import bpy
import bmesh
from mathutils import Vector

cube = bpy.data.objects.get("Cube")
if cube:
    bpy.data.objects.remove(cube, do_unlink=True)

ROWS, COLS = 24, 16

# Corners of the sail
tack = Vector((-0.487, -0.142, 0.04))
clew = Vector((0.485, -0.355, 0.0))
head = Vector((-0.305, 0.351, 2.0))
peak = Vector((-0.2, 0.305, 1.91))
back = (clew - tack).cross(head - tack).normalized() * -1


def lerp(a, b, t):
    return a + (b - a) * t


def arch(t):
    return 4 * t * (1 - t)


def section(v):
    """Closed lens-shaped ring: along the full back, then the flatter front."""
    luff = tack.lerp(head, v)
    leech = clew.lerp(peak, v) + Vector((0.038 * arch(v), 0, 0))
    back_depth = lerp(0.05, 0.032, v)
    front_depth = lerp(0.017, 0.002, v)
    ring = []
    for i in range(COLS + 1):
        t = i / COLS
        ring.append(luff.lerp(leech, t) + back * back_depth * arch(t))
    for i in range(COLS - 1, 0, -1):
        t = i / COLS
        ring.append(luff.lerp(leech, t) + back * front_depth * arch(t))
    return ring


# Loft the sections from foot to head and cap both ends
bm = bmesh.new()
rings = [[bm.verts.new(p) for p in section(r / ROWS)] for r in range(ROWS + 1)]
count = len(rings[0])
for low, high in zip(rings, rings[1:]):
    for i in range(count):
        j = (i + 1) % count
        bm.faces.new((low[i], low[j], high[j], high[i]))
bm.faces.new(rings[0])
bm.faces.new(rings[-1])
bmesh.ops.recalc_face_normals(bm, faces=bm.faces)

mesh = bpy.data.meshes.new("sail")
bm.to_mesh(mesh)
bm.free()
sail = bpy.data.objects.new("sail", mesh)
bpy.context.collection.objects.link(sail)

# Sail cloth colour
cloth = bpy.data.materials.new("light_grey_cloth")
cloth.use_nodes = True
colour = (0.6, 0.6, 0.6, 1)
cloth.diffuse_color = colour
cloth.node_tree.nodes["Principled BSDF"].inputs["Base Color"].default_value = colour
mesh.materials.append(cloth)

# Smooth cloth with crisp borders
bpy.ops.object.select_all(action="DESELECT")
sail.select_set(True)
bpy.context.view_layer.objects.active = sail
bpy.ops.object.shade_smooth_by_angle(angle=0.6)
------------------------------------------------------------
Repeat only what lies between the first line of the data and the line containing "leech = clew.lerp(peak, v)", both of those lines included, exactly as it stands.

import bpy
import bmesh
from mathutils import Vector

cube = bpy.data.objects.get("Cube")
if cube:
    bpy.data.objects.remove(cube, do_unlink=True)

ROWS, COLS = 24, 16

# Corners of the sail
tack = Vector((-0.487, -0.142, 0.04))
clew = Vector((0.485, -0.355, 0.0))
head = Vector((-0.305, 0.351, 2.0))
peak = Vector((-0.2, 0.305, 1.91))
back = (clew - tack).cross(head - tack).normalized() * -1


def lerp(a, b, t):
    return a + (b - a) * t


def arch(t):
    return 4 * t * (1 - t)


def section(v):
    """Closed lens-shaped ring: along the full back, then the flatter front."""
    luff = tack.lerp(head, v)
    leech = clew.lerp(peak, v) + Vector((0.038 * arch(v), 0, 0))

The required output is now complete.